### Available data

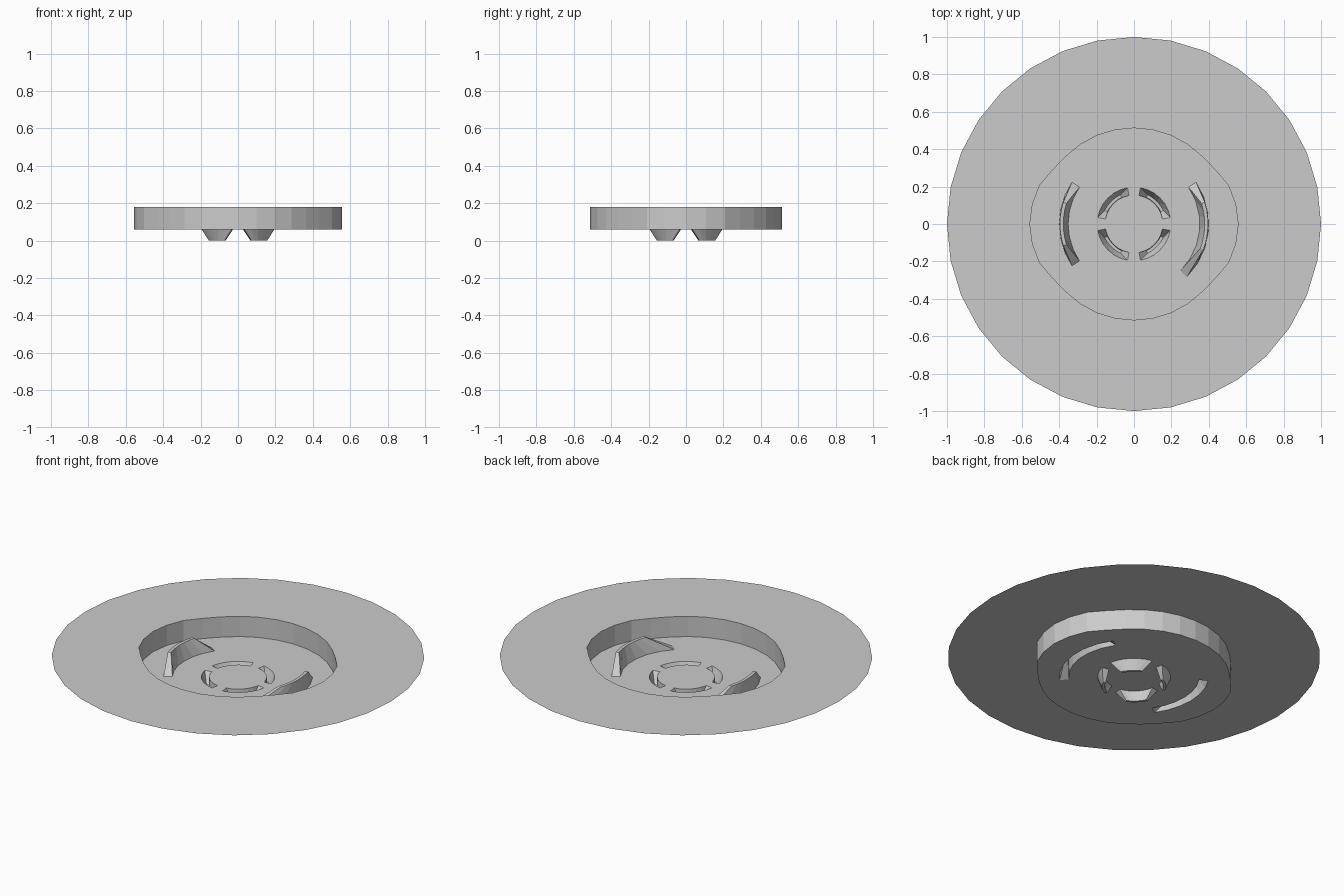
import bpy, bmesh
from math import sin, cos, radians, pi

if "Cube" in bpy.data.objects:
    bpy.data.objects.remove(bpy.data.objects["Cube"])

RIM_Z, FLOOR_Z = 0.18, 0.06


def finish(bm, name):
    bmesh.ops.recalc_face_normals(bm, faces=bm.faces[:])
    me = bpy.data.meshes.new(name)
    bm.to_mesh(me)
    bm.free()
    ob = bpy.data.objects.new(name, me)
    bpy.context.collection.objects.link(ob)
    return ob


def arc(r, a0, a1, n=6):
    steps = [radians(a0 + (a1 - a0) * i / n) for i in range(n + 1)]
    return [(r * cos(a), r * sin(a)) for a in steps]


def slot(r_in, r_out, a0, a1):
    """Closed outline of a curved slot."""
    return arc(r_out, a0, a1) + arc(r_in, a1, a0)


def bridge(name, loop_a, za, loop_b, zb):
    """Strip of quads between two closed outlines."""
    bm = bmesh.new()
    va = [bm.verts.new((x, y, za)) for x, y in loop_a]
    vb = [bm.verts.new((x, y, zb)) for x, y in loop_b]
    n = len(va)
    for i in range(n):
        j = (i + 1) % n
        bm.faces.new((va[i], va[j], vb[j], vb[i]))
    return bm, vb


def pressed_rib(name, base, top, z):
    """Curved groove pressed out of the floor sheet, open on the floor side."""
    bm, vb = bridge(name, base, FLOOR_Z, top, z)
    n = len(vb)
    for i in range(n // 2 - 1):
        bm.faces.new((vb[i], vb[i + 1], vb[n - 2 - i], vb[n - 1 - i]))
    return finish(bm, name)


# Outlines: round rim and a pan that bulges slightly towards +x and -x
angles = [2 * pi * i / 32 for i in range(32)]
rim = [(cos(a), sin(a)) for a in angles]
bulge = {0: 0.557, 1: 0.553, 2: 0.545, 3: 0.522}
pan = []
for i, a in enumerate(angles):
    r = bulge.get(min(i % 16, 16 - i % 16), 0.513)
    pan.append((r * cos(a), r * sin(a)))

# Flat flange and pan wall
finish(bridge("flange", rim, RIM_Z, pan, RIM_Z)[0], "flange")
finish(bridge("pan_wall", pan, RIM_Z, pan, FLOOR_Z)[0], "pan_wall")

# Four feet pressed down, two ribs pressed up
holes = []
for k in range(4):
    q = 90 * k
    base = slot(0.155, 0.197, q + 10, q + 80)
    pressed_rib("foot", base, slot(0.157, 0.172, q + 25, q + 65), 0.0)
    holes.append(base)
for a0, a1, t0, t1 in ((146, 214, 163, 197), (-45, 34, -20, 17)):
    base = slot(0.352, 0.4, a0, a1)
    pressed_rib("locking_rib", base, slot(0.378, 0.396, t0, t1), 0.15)
    holes.append(base)

# Pan floor with the slots left open
bm = bmesh.new()
for loop in [pan] + holes:
    vs = [bm.verts.new((x, y, FLOOR_Z)) for x, y in loop]
    for i, v in enumerate(vs):
        bm.edges.new((v, vs[(i + 1) % len(vs)]))
bmesh.ops.triangle_fill(bm, use_beauty=True, use_dissolve=False,
                        edges=bm.edges[:], normal=(0, 0, 1))
finish(bm, "pan_floor")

######

#### Work to complete
Retype, exactly and in full, the lines above from the one containing "vb = [bm.verts.new((x, y, zb))" through the one containing "for i, a in".

#### Worked solution
    vb = [bm.verts.new((x, y, zb)) for x, y in loop_b]
    n = len(va)
    for i in range(n):
        j = (i + 1) % n
        bm.faces.new((va[i], va[j], vb[j], vb[i]))
    return bm, vb


def pressed_rib(name, base, top, z):
    """Curved groove pressed out of the floor sheet, open on the floor side."""
    bm, vb = bridge(name, base, FLOOR_Z, top, z)
    n = len(vb)
    for i in range(n // 2 - 1):
        bm.faces.new((vb[i], vb[i + 1], vb[n - 2 - i], vb[n - 1 - i]))
    return finish(bm, name)


# Outlines: round rim and a pan that bulges slightly towards +x and -x
angles = [2 * pi * i / 32 for i in range(32)]
rim = [(cos(a), sin(a)) for a in angles]
bulge = {0: 0.557, 1: 0.553, 2: 0.545, 3: 0.522}
pan = []
for i, a in enumerate(angles):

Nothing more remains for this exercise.